Grant thought the Confederate forces were too weak and demoralized to stage an offensive, and that turned out to be the worst mistake he made in the whole war.  He was waiting for the arrival of reinforcements under General Don Carlos Buell before moving 20 miles south into Mississippi to attack the rebels at Corinth.  That was where the Mobile & Ohio Railroad crossed the Memphis & Charleston Railroad (giving it a railroad importance of x squared).  Grant’s opponent, General Albert Sidney Johnston, had 40,000 rebel troops there; Grant himself had 37,000; Buell had another 35,000, of whom 20,000 clean-faced soldiers would reach Shiloh to join their smoke-begrimed, blood-clotted comrades after the first day of fighting.

Grant knew Johnston from the Mexican war (all of these gray and blue generals knew each other), so he probably should have realized that Johnston, a proud man, was burning for a success.  Johnston had recently come under criticism after his subordinates Floyd and Pillow had bungled the battle of Fort Donelson.

Johnston died bravely at Shiloh.  Grant lived on to face the newspaper reports, which described “visions of horror seared upon the eyeballs and burned indelibly on the brain.”  The Confederates had overrun the camp and bayoneted sleeping soldiers in their tents, the newspapers said.  Grant had either been absent from the battlefield most of the day, or drunk through the whole thing, or both.  He had botched his orders to his subordinates.  And so on.  (But none of these things were true.)

Throughout the long hours Grant had been moving incessantly among the cardinal points of the battlefield to talk with his division commanders.  Those points had names that have taken on an allegorical flavor.  The Peach Orchard, the Hornet’s Nest, the Sunken Road, Owl Creek.  (Peach blossoms drenched in poison… the youth treads on the nest… the road sinks down and down… the owl flees the dark woods.)  He had spent the night of April 6 under a tree in a drenching rainstorm.  When he went to seek shelter in a small log cabin, he found that it was being used for performing amputations, and he decided he liked his rainy tree better.  The next day, with Buell’s reinforcements, he and his troops once again fought desperately and finally pushed the Confederates back.

The robins chirping… the trees full of music… if only that moment could come back, but it was a cracked bird’s egg that could never be reassembled…

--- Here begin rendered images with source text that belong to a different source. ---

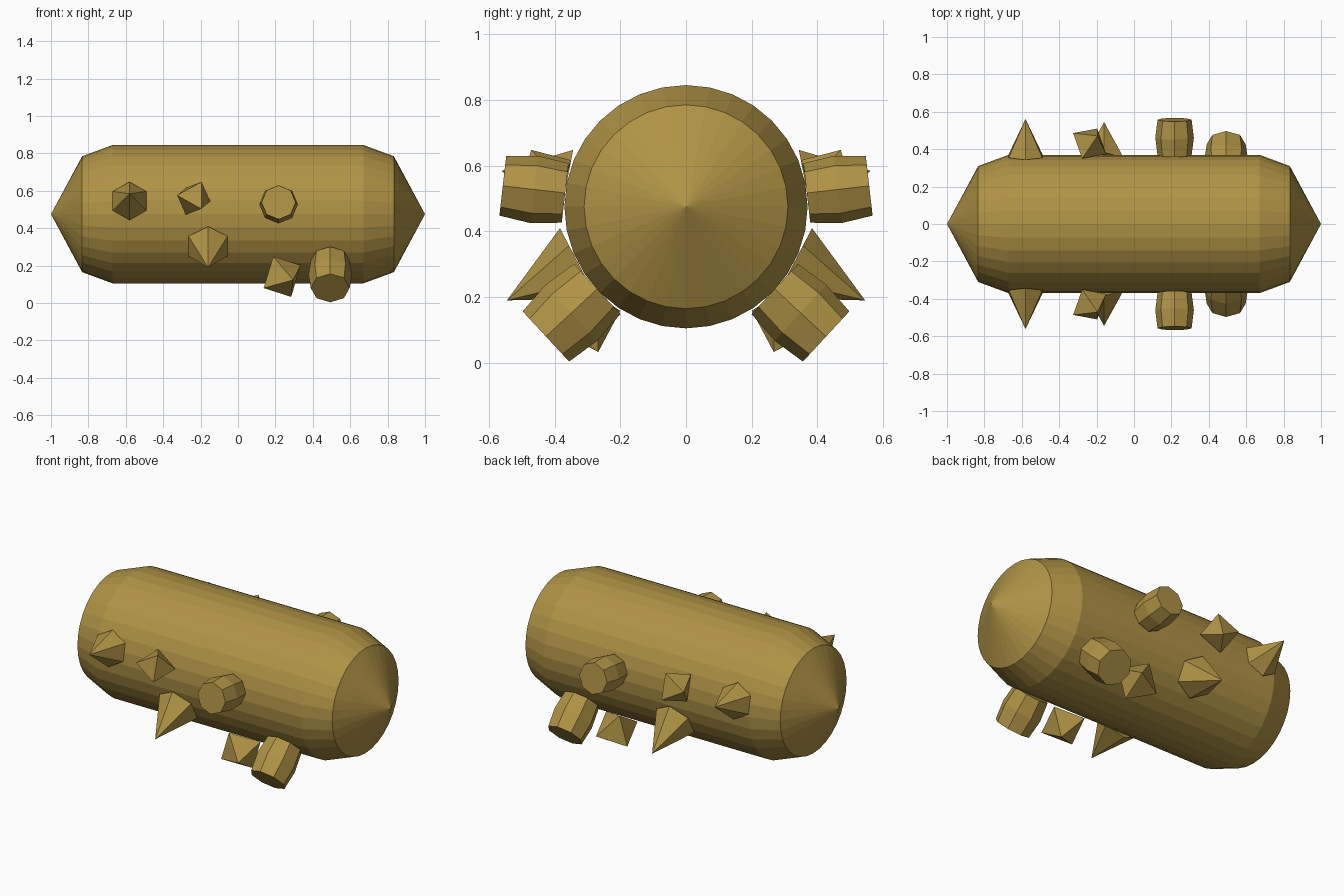
import bpy, bmesh
from math import cos, sin, pi, radians
from mathutils import Vector

if "Cube" in bpy.data.objects:
    bpy.data.objects.remove(bpy.data.objects["Cube"])

AXIS_Z = 0.475  # height of the body's centre line

mat = bpy.data.materials.new("ochre")
mat.diffuse_color = (0.43, 0.29, 0.06, 1)
mat.use_nodes = True
mat.node_tree.nodes["Principled BSDF"].inputs["Base Color"].default_value = mat.diffuse_color


def finish(name, bm, mirror):
    bmesh.ops.recalc_face_normals(bm, faces=bm.faces)
    me = bpy.data.meshes.new(name)
    bm.to_mesh(me)
    bm.free()
    me.materials.append(mat)
    ob = bpy.data.objects.new(name, me)
    bpy.context.collection.objects.link(ob)
    if mirror:
        m = ob.modifiers.new("other_side", 'MIRROR')
        m.use_axis = (False, True, False)


def lathe(name, profile, sides, origin, axis, u, mirror=False):
    """Spin (distance, radius) points about axis; u points at the first vertex."""
    bm = bmesh.new()
    v = axis.cross(u)
    rings = []
    for d, r in profile:
        c = origin + axis * d
        if r == 0:
            rings.append([bm.verts.new(c)])
        else:
            rings.append([bm.verts.new(c + (u * cos(t) + v * sin(t)) * r)
                          for t in (2 * pi * i / sides for i in range(sides))])
    for a, b in zip(rings, rings[1:]):
        for i in range(sides):
            j = (i + 1) % sides
            if len(a) == 1:
                bm.faces.new((a[0], b[i], b[j]))
            elif len(b) == 1:
                bm.faces.new((a[i], a[j], b[0]))
            else:
                bm.faces.new((a[i], a[j], b[j], b[i]))
    for ring in (rings[0], rings[-1]):
        if len(ring) > 1:
            bm.faces.new(ring)
    finish(name, bm, mirror)


def radial(name, x, degrees, profile, sides):
    """Stud pointing straight out of the body on the front, mirrored to the back."""
    t = radians(degrees)
    lathe(name, profile, sides, Vector((x, 0, AXIS_Z)),
          Vector((0, -cos(t), sin(t))), Vector((0, sin(t), cos(t))), True)


def octahedron(name, centre, a, b):
    """Tilted octahedron from two half axes; the third is perpendicular."""
    centre, a, b = Vector(centre), Vector(a), Vector(b)
    c = a.cross(b).normalized() * a.length
    bm = bmesh.new()
    p = [[bm.verts.new(centre + h * s) for s in (1, -1)] for h in (a, b, c)]
    for va in p[0]:
        for vb in p[1]:
            for vc in p[2]:
                bm.faces.new((va, vb, vc))
    finish(name, bm, True)


# Main body: bevelled cylinder with pointed ends
half = [(0.67, 0.37), (0.833, 0.31), (1.0, 0)]
lathe("body", [(-d, r) for d, r in reversed(half)] + half, 32,
      Vector((0, 0, AXIS_Z)), Vector((1, 0, 0)), Vector((0, 0, 1)))

# Six-sided spikes
radial("upper_spike", -0.58, 11, [(0.37, 0.104), (0.572, 0)], 6)
radial("lower_spike", -0.16, -27.6, [(0.37, 0.12), (0.615, 0)], 6)

# Eight-sided barrels
radial("upper_barrel", 0.217, 6.5, [(0.37, 0.091), (0.465, 0.103), (0.561, 0.091)], 8)
radial("lower_barrel", 0.493, -42.8, [(0.368, 0.104), (0.475, 0.116), (0.581, 0.104)], 8)

# Tilted octahedra
octahedron("upper_crystal", (-0.237, -0.43, 0.56), (-0.0885, -0.056, 0.016), (0.042, -0.041, 0.088))
octahedron("lower_crystal", (0.236, -0.31, 0.141), (-0.048, -0.043, 0.108), (0.099, 0.043, 0.061))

* Quoted in Voices of the Civil War by Richard Wheeler (Meridian, 1990).  **In Bread Without Sugar (W.W. Norton, 1992).

This post is one of an occasional series about Ulysses S. Grant.